Putting your button in context with entry data
The next options are available on buttons that aren’t part of the Piggy Bank, but from a website container.
By default, the <title> and <meta “content”> tags from the page where the buttons are embedded are used to identify where the coins are being categorized into, so you will have different counters for coins on the same button across all your page.
Let’s say you put a button on your website to gather donations to keep it running. From page to page, the button will show different counters and record data, because the widget is detecting it is being invoked from different pages on your website:
As you may notice on this screenshot, this button is showing the URL of the post on our forum shoutbox as entry id because the widget was invoked from there.
Here you can see that the same button is showing the URL of another post on the shoutbox as the entry id. This will mean that tips sent through this page will not be counted at the other page and vice versa.
To avoid that behavior, setting entry data will group together the counters no matter where are they placed:
Then, no matter where the button is embedded, the entry identifier and title will remain unchanged:
As you should have noticed, by setting an entry id (also an entry title to favor consistency) allows you to define site wide buttons, so you can have your site wide ones apart from the specific usage ones.
Spreading the word out with referral codes
Let’s say you have an army of fans and they want to start a campaign for you on other websites, but you want to keep track of who has turned more people in. Here is where you can set a comma separated list of keywords and give your fans their own unique keyword to do the job.
Referral codes are not mandatory for the widget to maintain. On the invocation code, you can set whatever you want as referral code, but we give you this field to help you remembering those you created.
Anything you specify here is actually used by the code generator to build up the links you want to give to every one of your fans:
They do not affect the button counters themselves, but when a conversion takes place, you will be able to see the breakdown on your analytics page.
Let’s say you have a multi-author blog and you want your engine to automatically put a “Tip the author” button below the post’s content. Under normal circumstances, you may think on creating a button for each author and give them the invocation code for their respecting buttons or maybe creating a button and giving them referral codes. But in either case, all the coins gathered are going to your account and not theirs.
Here is when the target overriding comes in place: you can set into the invocation code the email of the author as target, so when someone wants to send some coins, they go to the right person.
When you specify a target, the email you provide is searched in our accounts database. If it is found, the order goes straightforward and notifications are delivered to both the sender and the target. If the email is not found, a new account is setup using that email as a reference and an invitation is sent.

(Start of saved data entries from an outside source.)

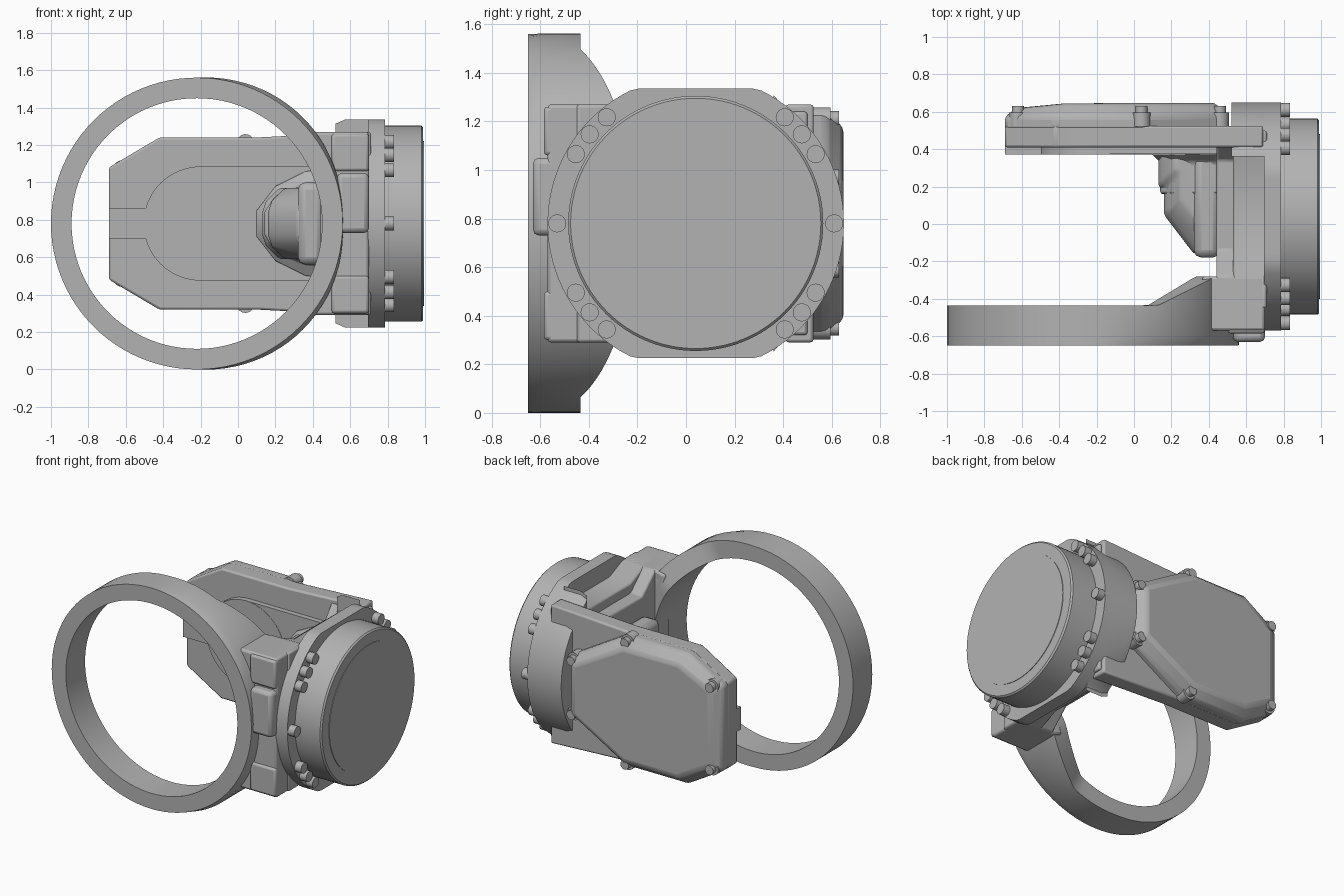
import bpy, bmesh
from math import sin, cos, pi, radians

cube = bpy.data.objects.get("Cube")
if cube:
    bpy.data.objects.remove(cube)

grey = bpy.data.materials.new("plain grey")
grey.use_nodes = True
grey.diffuse_color = (0.45, 0.45, 0.45, 1)
grey.node_tree.nodes["Principled BSDF"].inputs["Base Color"].default_value = grey.diffuse_color

ZC = 0.78   # height of the symmetry plane
YC = 0.04   # axis of the round flange


def finish(name, bm, bevel=0, segs=2):
    bmesh.ops.recalc_face_normals(bm, faces=bm.faces)
    me = bpy.data.meshes.new(name)
    bm.to_mesh(me)
    bm.free()
    ob = bpy.data.objects.new(name, me)
    bpy.context.collection.objects.link(ob)
    me.materials.append(grey)
    if bevel:
        mod = ob.modifiers.new("soft edges", 'BEVEL')
        mod.width, mod.segments, mod.limit_method = bevel, segs, 'ANGLE'
    bpy.ops.object.select_all(action='DESELECT')
    ob.select_set(True)
    bpy.context.view_layer.objects.active = ob
    bpy.ops.object.shade_smooth_by_angle(angle=radians(30))
    return ob


def place(axis, w, u, v):
    return {'x': (w, u, v), 'y': (u, w, v), 'z': (u, v, w)}[axis]


def loft(name, axis, layers, bevel=0, segs=2):
    """Skin a stack of (offset, outline) layers; an offset may depend on the point."""
    bm = bmesh.new()
    rings = []
    for w, pts in layers:
        rings.append([bm.verts.new(place(axis, w(p) if callable(w) else w, *p)) for p in pts])
    n = len(rings[0])
    for a, b in zip(rings, rings[1:]):
        for i in range(n):
            j = (i + 1) % n
            bm.faces.new((a[i], a[j], b[j], b[i]))
    bm.faces.new(rings[0])
    bm.faces.new(rings[-1])
    return finish(name, bm, bevel, segs)


def prism(name, axis, pts, a, b, bevel=0, segs=2):
    return loft(name, axis, [(a, pts), (b, pts)], bevel, segs)


def box(name, x, y, z, bevel=0):
    pts = [(x[0], y[0]), (x[1], y[0]), (x[1], y[1]), (x[0], y[1])]
    return prism(name, 'z', pts, z[0], z[1], bevel)


def circle(u, v, r, n=64):
    return [(u + r * cos(2 * pi * i / n), v + r * sin(2 * pi * i / n)) for i in range(n)]


def mirrored(half):
    """Close an upper half outline in x,z with its reflection below the middle."""
    return half + [(x, 2 * ZC - z) for x, z in reversed(half)]


# Large ring, deepened towards the flange side
def ramp(t):
    return max(0.0, min(1.0, t))


bm = bmesh.new()
N, FRONT = 96, -0.65
loops = []
for i in range(N):
    a = 2 * pi * i / N
    c, s = cos(a), sin(a)
    bulge = 0.022 * max(0, sin(2 * a) if s > 0 else -sin(2 * a)) * (c > 0)
    back = -0.435 + 0.155 * ramp((-0.22 + 0.73 * c - 0.1) / 0.28)
    section = [(0.67, FRONT), (0.78, FRONT), (0.78 + bulge, -0.6), (0.78 + bulge, back), (0.67, back)]
    loops.append([bm.verts.new((-0.22 + r * c, y, ZC + r * s)) for r, y in section])
for i in range(N):
    a, b = loops[i], loops[(i + 1) % N]
    for k in range(5):
        m = (k + 1) % 5
        bm.faces.new((a[k], a[m], b[m], b[k]))
finish("large_ring", bm)

# Block joining the ring to the flange
prism("ring_mount_block", 'y',
      mirrored([(0.45, 0.93), (0.36, 1.25), (0.42, 1.27), (0.70, 1.27)]), -0.57, -0.28, 0.015)
box("mount_step", (0.53, 0.70), (-0.63, -0.5), (0.73, 1.05), 0.025)
for s in (-1, 1):
    z = sorted((ZC + s * 0.28, ZC + s * 0.48))
    box("mount_rib", (0.5, 0.70), (-0.585, -0.4), z, 0.015)


# Connecting wall, with a sunken outer edge between the two mounts
def wall(name, x0, x1, dip):
    half = [(-0.45, 0.49), (-0.28, 0.49), (-0.14, dip), (0.34, dip), (0.42, 0.46), (0.5, 0.46)]
    pts = [(y, ZC + h) for y, h in half] + [(y, ZC - h) for y, h in reversed(half)]
    prism(name, 'x', pts, x0, x1, 0.012)


wall("inner_wall", 0.44, 0.56, 0.36)
wall("outer_wall", 0.53, 0.71, 0.43)


# Round flange with flat top and bottom
def clipped(r, h):
    return [(y, max(ZC - h, min(ZC + h, z))) for y, z in circle(YC, ZC, r, 96)]


prism("flange", 'x', clipped(0.61, 0.555), 0.695, 0.785)
crescent = [(max(y, 0.36), z) for y, z in clipped(0.61, 0.555)]
lip = [(y, ZC + (z - ZC) * 0.96) for y, z in crescent]
bm_layers = [(0.52, lip), (0.57, crescent), (0.70, crescent)]
loft("flange_back_half", 'x', bm_layers)

# Drive disc with a softened rim and a thin face plate
loft("drive_disc", 'x', [(0.77, circle(YC, ZC, 0.525, 96)), (0.98, circle(YC, ZC, 0.525, 96)),
                         (0.99, circle(YC, ZC, 0.515, 96))])
prism("disc_face", 'x', circle(YC, ZC, 0.44, 96), 0.985, 0.994)

# Flange bolts
for side in (0, 180):
    for deg in (-50, -40, -30, 0, 30, 40, 50):
        a = radians(side + deg)
        prism("flange_bolt", 'x',
              circle(YC + 0.57 * cos(a), ZC + 0.57 * sin(a), 0.037, 24), 0.77, 0.835)

# Rear arm
prism("arm_plate", 'y', mirrored([(-0.69, 1.08), (-0.42, 1.24), (0.1, 1.24), (0.69, 1.27)]),
      0.41, 0.525, 0.012)

# Raised pads on the arm's inner face
prism("arm_pad_disc", 'y', circle(-0.2, ZC, 0.305), 0.372, 0.42)
box("arm_pad_tab", (-0.69, -0.45), (0.372, 0.42), (0.70, 0.86))
box("arm_pad_band", (-0.2, 0.46), (0.374, 0.42), (0.475, 1.085))

# Arm cover with sloping borders and a lowered far end
edge = mirrored([(-0.69, 1.08), (-0.42, 1.24), (0.06, 1.24), (0.5, 0.98)])
face = [(-0.1 + (x + 0.1) * 0.89, ZC + (z - ZC) * 0.86) for x, z in edge]
loft("arm_cover", 'y', [(0.5, edge), (0.575, edge),
                        (lambda p: 0.648 if p[0] > -0.5 else 0.62, face)], 0.02)

# Cover bolts
for x, h in ((-0.62, 0.29), (0.04, 0.43), (0.46, 0.19)):
    for s in (-1, 1):
        prism("cover_bolt", 'y', circle(x, ZC + s * h, 0.032, 20), 0.53, 0.63)
        prism("cover_bolt_seat", 'y', circle(x, ZC + s * h, 0.048, 20), 0.52, 0.595)

# Motor housing on the inner wall, flaring into the arm
body = [(0.13, 0.38), (0.13, 0.20), (0.16, 0.18), (0.16, 0.05), (0.32, -0.16), (0.44, -0.16), (0.44, 0.38)]


def narrowed(d):
    return [(min(0.44, x + d), y + d if y < 0.3 else y) for x, y in body]


loft("motor_housing", 'z', [(0.59, narrowed(0.09)), (0.66, narrowed(0.02)), (0.72, body),
                            (0.84, body), (0.90, narrowed(0.02)), (0.97, narrowed(0.09))], 0.02, 3)
box("motor_collar", (0.32, 0.46), (-0.18, 0.4), (0.56, 1.0), 0.04)
flare = mirrored([(0.09, 0.85), (0.2, 0.99), (0.36, 1.07), (0.45, 1.08)])
tip = mirrored([(0.14, 0.84), (0.2, 0.93), (0.36, 0.99), (0.45, 1.0)])
loft("motor_flare", 'y', [(0.16, tip), (0.33, tip), (0.38, flare)], 0.015)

This is one of the advanced topics discussed on the Parameters reference section. You could safely ignore it if you are not going to use the button’s advanced topics like this one. But if you can programmatically set this or other information, or you want to know the engine’s internals, then take a deep look at the Technical specifications section.